- _TASK INPUT_:
▽

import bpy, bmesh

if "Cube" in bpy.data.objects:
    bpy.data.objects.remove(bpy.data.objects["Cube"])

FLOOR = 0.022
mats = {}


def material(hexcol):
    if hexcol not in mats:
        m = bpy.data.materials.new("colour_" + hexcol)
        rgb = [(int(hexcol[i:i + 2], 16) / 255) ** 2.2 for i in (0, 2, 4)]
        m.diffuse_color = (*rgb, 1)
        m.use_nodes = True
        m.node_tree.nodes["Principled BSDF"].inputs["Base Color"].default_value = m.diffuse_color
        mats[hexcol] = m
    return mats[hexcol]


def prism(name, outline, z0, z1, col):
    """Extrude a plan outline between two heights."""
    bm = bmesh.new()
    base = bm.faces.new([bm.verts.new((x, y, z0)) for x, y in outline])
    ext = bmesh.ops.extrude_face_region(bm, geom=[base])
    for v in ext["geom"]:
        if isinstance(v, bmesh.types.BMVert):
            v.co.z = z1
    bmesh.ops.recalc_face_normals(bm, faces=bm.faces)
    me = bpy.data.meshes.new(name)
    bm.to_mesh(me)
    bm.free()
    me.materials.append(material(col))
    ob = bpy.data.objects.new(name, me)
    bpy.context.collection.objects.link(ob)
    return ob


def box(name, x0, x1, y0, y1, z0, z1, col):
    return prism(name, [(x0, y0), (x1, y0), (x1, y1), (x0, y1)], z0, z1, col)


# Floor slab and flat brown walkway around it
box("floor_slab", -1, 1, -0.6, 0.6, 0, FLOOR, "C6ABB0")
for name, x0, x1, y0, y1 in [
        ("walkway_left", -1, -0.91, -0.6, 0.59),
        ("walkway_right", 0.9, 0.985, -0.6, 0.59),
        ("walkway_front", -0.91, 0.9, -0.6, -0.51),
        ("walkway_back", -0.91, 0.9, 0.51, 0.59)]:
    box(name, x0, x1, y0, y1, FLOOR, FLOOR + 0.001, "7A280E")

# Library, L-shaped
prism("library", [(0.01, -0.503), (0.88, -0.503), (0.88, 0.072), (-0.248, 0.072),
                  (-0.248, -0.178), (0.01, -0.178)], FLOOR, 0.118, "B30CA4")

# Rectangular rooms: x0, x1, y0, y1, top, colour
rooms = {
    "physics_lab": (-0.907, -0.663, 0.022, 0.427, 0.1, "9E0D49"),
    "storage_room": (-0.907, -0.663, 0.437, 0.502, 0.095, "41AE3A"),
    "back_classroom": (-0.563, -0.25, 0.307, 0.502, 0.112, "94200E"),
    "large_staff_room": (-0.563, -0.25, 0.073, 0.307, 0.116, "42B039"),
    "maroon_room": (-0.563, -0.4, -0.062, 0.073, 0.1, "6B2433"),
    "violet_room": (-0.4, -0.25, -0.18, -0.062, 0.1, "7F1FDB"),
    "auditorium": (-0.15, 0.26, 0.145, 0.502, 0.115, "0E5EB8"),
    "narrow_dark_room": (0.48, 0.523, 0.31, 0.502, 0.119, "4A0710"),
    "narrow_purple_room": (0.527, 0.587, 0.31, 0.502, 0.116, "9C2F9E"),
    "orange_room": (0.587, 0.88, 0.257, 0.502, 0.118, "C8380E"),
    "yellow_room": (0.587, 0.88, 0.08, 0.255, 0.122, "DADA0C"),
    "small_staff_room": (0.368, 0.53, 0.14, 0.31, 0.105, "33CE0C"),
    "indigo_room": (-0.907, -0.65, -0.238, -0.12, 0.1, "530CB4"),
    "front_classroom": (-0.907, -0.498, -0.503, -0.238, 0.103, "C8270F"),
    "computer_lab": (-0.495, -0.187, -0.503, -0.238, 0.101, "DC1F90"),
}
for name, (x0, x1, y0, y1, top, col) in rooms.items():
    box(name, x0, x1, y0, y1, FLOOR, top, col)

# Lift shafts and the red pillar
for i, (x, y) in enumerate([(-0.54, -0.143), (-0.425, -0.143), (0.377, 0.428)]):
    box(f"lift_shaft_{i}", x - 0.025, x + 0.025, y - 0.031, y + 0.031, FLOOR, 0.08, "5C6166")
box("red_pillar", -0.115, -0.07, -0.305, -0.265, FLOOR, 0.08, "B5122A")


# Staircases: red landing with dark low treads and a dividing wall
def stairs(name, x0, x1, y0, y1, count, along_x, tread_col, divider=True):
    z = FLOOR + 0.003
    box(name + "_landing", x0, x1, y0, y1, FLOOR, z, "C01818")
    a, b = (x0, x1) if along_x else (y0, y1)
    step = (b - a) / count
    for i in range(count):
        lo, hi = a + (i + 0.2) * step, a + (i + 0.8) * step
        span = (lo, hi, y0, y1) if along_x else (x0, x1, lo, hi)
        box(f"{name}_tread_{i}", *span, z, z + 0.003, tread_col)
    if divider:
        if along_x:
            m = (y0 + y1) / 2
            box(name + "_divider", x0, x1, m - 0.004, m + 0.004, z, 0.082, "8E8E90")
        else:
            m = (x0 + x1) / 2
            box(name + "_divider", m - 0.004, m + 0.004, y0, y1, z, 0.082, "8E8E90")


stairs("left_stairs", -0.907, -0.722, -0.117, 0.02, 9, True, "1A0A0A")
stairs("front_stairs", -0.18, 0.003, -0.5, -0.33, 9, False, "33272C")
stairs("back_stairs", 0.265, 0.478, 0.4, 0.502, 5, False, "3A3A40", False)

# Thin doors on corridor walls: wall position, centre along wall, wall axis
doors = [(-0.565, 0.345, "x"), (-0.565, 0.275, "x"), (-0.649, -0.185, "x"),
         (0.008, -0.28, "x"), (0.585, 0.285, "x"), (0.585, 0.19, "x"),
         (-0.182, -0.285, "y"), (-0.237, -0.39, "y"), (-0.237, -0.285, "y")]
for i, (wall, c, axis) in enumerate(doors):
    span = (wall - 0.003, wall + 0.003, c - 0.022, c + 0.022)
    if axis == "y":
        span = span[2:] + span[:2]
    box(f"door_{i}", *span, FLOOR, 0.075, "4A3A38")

△

- _EXERCISE BRIEF_: Write out a verbatim copy of the data, beginning with its first line and ending with the line that contains "ext = bmesh.ops.extrude_face_region(bm, geom=[base])".

- _ANSWER BOX_:
import bpy, bmesh

if "Cube" in bpy.data.objects:
    bpy.data.objects.remove(bpy.data.objects["Cube"])

FLOOR = 0.022
mats = {}


def material(hexcol):
    if hexcol not in mats:
        m = bpy.data.materials.new("colour_" + hexcol)
        rgb = [(int(hexcol[i:i + 2], 16) / 255) ** 2.2 for i in (0, 2, 4)]
        m.diffuse_color = (*rgb, 1)
        m.use_nodes = True
        m.node_tree.nodes["Principled BSDF"].inputs["Base Color"].default_value = m.diffuse_color
        mats[hexcol] = m
    return mats[hexcol]


def prism(name, outline, z0, z1, col):
    """Extrude a plan outline between two heights."""
    bm = bmesh.new()
    base = bm.faces.new([bm.verts.new((x, y, z0)) for x, y in outline])
    ext = bmesh.ops.extrude_face_region(bm, geom=[base])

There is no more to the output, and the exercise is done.